Turmeric probably originated in India and the modern version, curcuma longa, is thought to be a hybrid between the wild curcuma aromatica and some other species. It grows about three feet tall and produces tubers with a brown skin and orange flesh. The "fingers" of those tubers are cooked, dried, and ground to produce the spice.
With a flavor compared to ginger mixed with pepper, turmeric is the most important ingredient of curry powder, which also generally includes coriander, cumin, and fenugreek. (Though the powder can incorporate a host of other substances as well: cloves, garlic, fennel, etc.) Turmeric also appears as the coloring agent in most mustards.
It was, in fact, long used as a dye before becoming so popular as a medicinal. So keep in mind that, although it may soothe your skin, it may hue that hide at the same time! In fact, Indonesians used turmeric to paint thier bodies for wedding rituals. When eaten, it can even color the saliva yellow. And that mustard shade is, as we all know, one of the more difficult stains to get out.
Turmeric has been used as a substitute for saffron, both in cooking and in coloring fabric, thus explaining Dr. Duke's reference to it at the head of this article. In fact curcuma may even derive from the Sanskrit kunkuma ("saffron"). Marco Polo described the plant as "a vegetable with the properties of saffron, yet it is not really saffron." The type mentioned in Scripture was probably the real thing, however, as crocus sativus is more likely than turmeric to have been grown in the Holy Land. But the latter holds the advantage of being much cheaper.

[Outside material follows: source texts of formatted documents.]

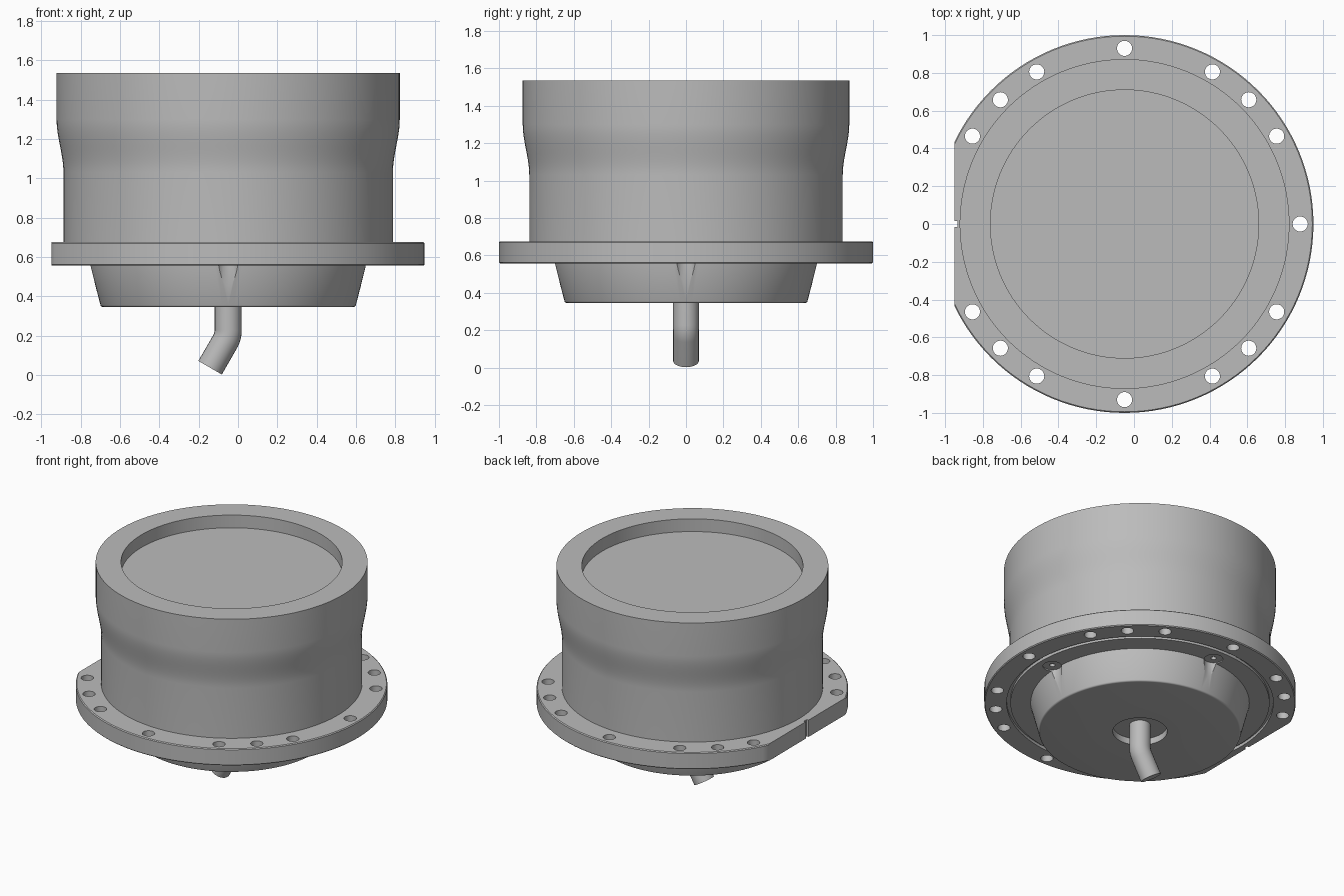
import bpy, bmesh, math
from math import sin, cos, radians, pi
from mathutils import Matrix, Vector

if "Cube" in bpy.data.objects:
    bpy.data.objects.remove(bpy.data.objects["Cube"])

AXIS = -0.05          # x of the turning axis
GREY = 0.5

metal = bpy.data.materials.new("grey metal")
metal.use_nodes = True
metal.diffuse_color = (GREY, GREY, GREY, 1)
metal.node_tree.nodes["Principled BSDF"].inputs["Base Color"].default_value = (GREY, GREY, GREY, 1)


def add_object(name, bm):
    bmesh.ops.recalc_face_normals(bm, faces=bm.faces)
    mesh = bpy.data.meshes.new(name)
    bm.to_mesh(mesh)
    bm.free()
    ob = bpy.data.objects.new(name, mesh)
    bpy.context.collection.objects.link(ob)
    mesh.materials.append(metal)
    return ob


def lathe(name, profile, steps=128):
    """Turn a closed (radius, z) profile around the axis."""
    bm = bmesh.new()
    verts = [bm.verts.new((r, 0, z)) for r, z in profile]
    edges = [bm.edges.new(pair) for pair in zip(verts, verts[1:])]
    bmesh.ops.spin(bm, geom=verts + edges, cent=(0, 0, 0), axis=(0, 0, 1),
                   angle=2 * pi, steps=steps, use_duplicate=False)
    bmesh.ops.remove_doubles(bm, verts=bm.verts, dist=1e-4)
    bmesh.ops.translate(bm, verts=bm.verts, vec=(AXIS, 0, 0))
    return add_object(name, bm)


def drill(name, angles, dist, radius, z0, z1, sides=32):
    """Cutter made of upright cylinders on a bolt circle."""
    bm = bmesh.new()
    for a in map(radians, angles):
        place = Matrix.Translation((AXIS + dist * cos(a), dist * sin(a), (z0 + z1) / 2))
        bmesh.ops.create_cone(bm, cap_ends=True, segments=sides, radius1=radius,
                              radius2=radius, depth=z1 - z0, matrix=place)
    return add_object(name, bm)


def box(name, x0, x1, half_y):
    bm = bmesh.new()
    place = Matrix.Translation(((x0 + x1) / 2, 0, 0.6)) @ Matrix.Diagonal((x1 - x0, 2 * half_y, 1, 1))
    bmesh.ops.create_cube(bm, size=1, matrix=place)
    return add_object(name, bm)


def cut(ob, cutters):
    bpy.context.view_layer.objects.active = ob
    for c in cutters:
        c.hide_render = True
        mod = ob.modifiers.new(c.name, 'BOOLEAN')
        mod.operation = 'DIFFERENCE'
        mod.solver = 'EXACT'
        mod.object = c
        bpy.ops.object.modifier_apply(modifier=mod.name)


# Main drum: straight wall, soft flare, shallow dish in the top
flare = []
for i in range(13):
    t = i / 12
    flare.append((0.838 + 0.035 * t * t * (3 - 2 * t), 1.03 + 0.27 * t))
drum = lathe("drum", [(0, 0.65), (0.838, 0.65)] + flare
             + [(0.873, 1.535), (0.71, 1.535), (0.71, 1.445), (0, 1.445)])

# Flange with a seal groove underneath
b = 0.006
flange = lathe("flange", [(0, 0.556), (0.832, 0.556), (0.832, 0.576), (0.856, 0.576), (0.856, 0.556),
                          (1 - b, 0.556), (1, 0.556 + b), (1, 0.675 - b), (1 - b, 0.675), (0, 0.675)])

# Tapered underside with a rounded lip and a recess for the pipe
lip = [(0.637 + 0.013 * sin(a), 0.358 - 0.013 * cos(a)) for a in (radians(15 * i) for i in range(6))]
base = lathe("tapered_base", [(0, 0.39), (0.175, 0.39), (0.175, 0.345)] + lip
             + [(0.702, 0.556), (0.702, 0.57), (0, 0.57)])

# Bolt holes, flat side, key notch and screw pockets
half = (30, 45, 60, 90, 120, 135, 150)
bolts = drill("bolt_cutter", (0,) + half + tuple(-a for a in half), 0.93, 0.04, 0.4, 0.8)
flat = box("flat_cutter", -1.3, -0.95, 0.7)
notch = box("notch_cutter", -1.0, -0.935, 0.016)
quarter = (0, 90, 180, 270)
pockets = drill("pocket_cutter", quarter, 0.735, 0.06, 0.37, 0.564)
screws = drill("screw_cutter", quarter, 0.735, 0.018, 0.5, 0.62, 16)
cut(flange, [bolts, flat, notch, pockets, screws])
cut(base, [pockets])
for c in (bolts, flat, notch, pockets, screws):
    bpy.data.objects.remove(c)

# Bent outlet pipe
bend, tilt = 0.12, radians(30)
path = [Vector((AXIS, 0, 0.42))]
for i in range(9):
    a = tilt * i / 8
    path.append(Vector((AXIS - bend * (1 - cos(a)), 0, 0.228 - bend * sin(a))))
path.append(path[-1] + 0.152 * Vector((-sin(tilt), 0, -cos(tilt))))
curve = bpy.data.curves.new("pipe", 'CURVE')
curve.dimensions = '3D'
curve.bevel_depth = 0.069
curve.bevel_resolution = 10
curve.use_fill_caps = True
spline = curve.splines.new('POLY')
spline.points.add(len(path) - 1)
for point, co in zip(spline.points, path):
    point.co = (*co, 1)
pipe = bpy.data.objects.new("outlet_pipe", curve)
bpy.context.collection.objects.link(pipe)
curve.materials.append(metal)
bpy.ops.object.select_all(action='DESELECT')
pipe.select_set(True)
bpy.context.view_layer.objects.active = pipe
bpy.ops.object.convert(target='MESH')
pipe = bpy.context.view_layer.objects.active

# Smooth round walls, keep machined edges crisp
for ob in (drum, flange, base, pipe):
    ob.select_set(True)
bpy.ops.object.shade_smooth_by_angle(angle=radians(30))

And of being much lauded these days as well! Many of turmeric's benefits reportedly derive from its ability to stop harmful proteins--such as those that grow in the brains of Alzheimer's patients or those that help cancer to spread. It is especially popular in Asia for treating stomach and liver ailments and for soothing skin problems.
It would take much too long to list all the other health benefits supposedly associated with turmeric, from lowering cholesterol to fighting viruses to improving the digestion. So let's just dub curcuma a cure-all, until we are informed differently!
It's always best to avoid overuse of any spice, however. My mother became somewhat allergic to cinnamon after taking it regularly in capsule form. So I try to imbibe such beneficials occasionally in foods and teas rather than attempting to turn them into an every-day sort of thing. Speaking of which, one of Mom's dishes that us kids most requested was rice curry.
Take a base of cooked white rice, add some sort of curried meat in gravy, then pile on a variety of toppings: chopped or shredded vegetables and fruits, nuts, coconut, even chocolate chips if you like. (This is where one of those Lazy Susans with the many little dishes comes in handy.)
Granted, our version of curry sounds like a real mess. It was probably somewhat of a pain to prepare too, because we only got it on special occasions. But that, of course, only made it the more savory to us!
Curcuma longa image is from Kohler's Medizinal-Pflanzen, courtesy of the Missouri Botanical Garden.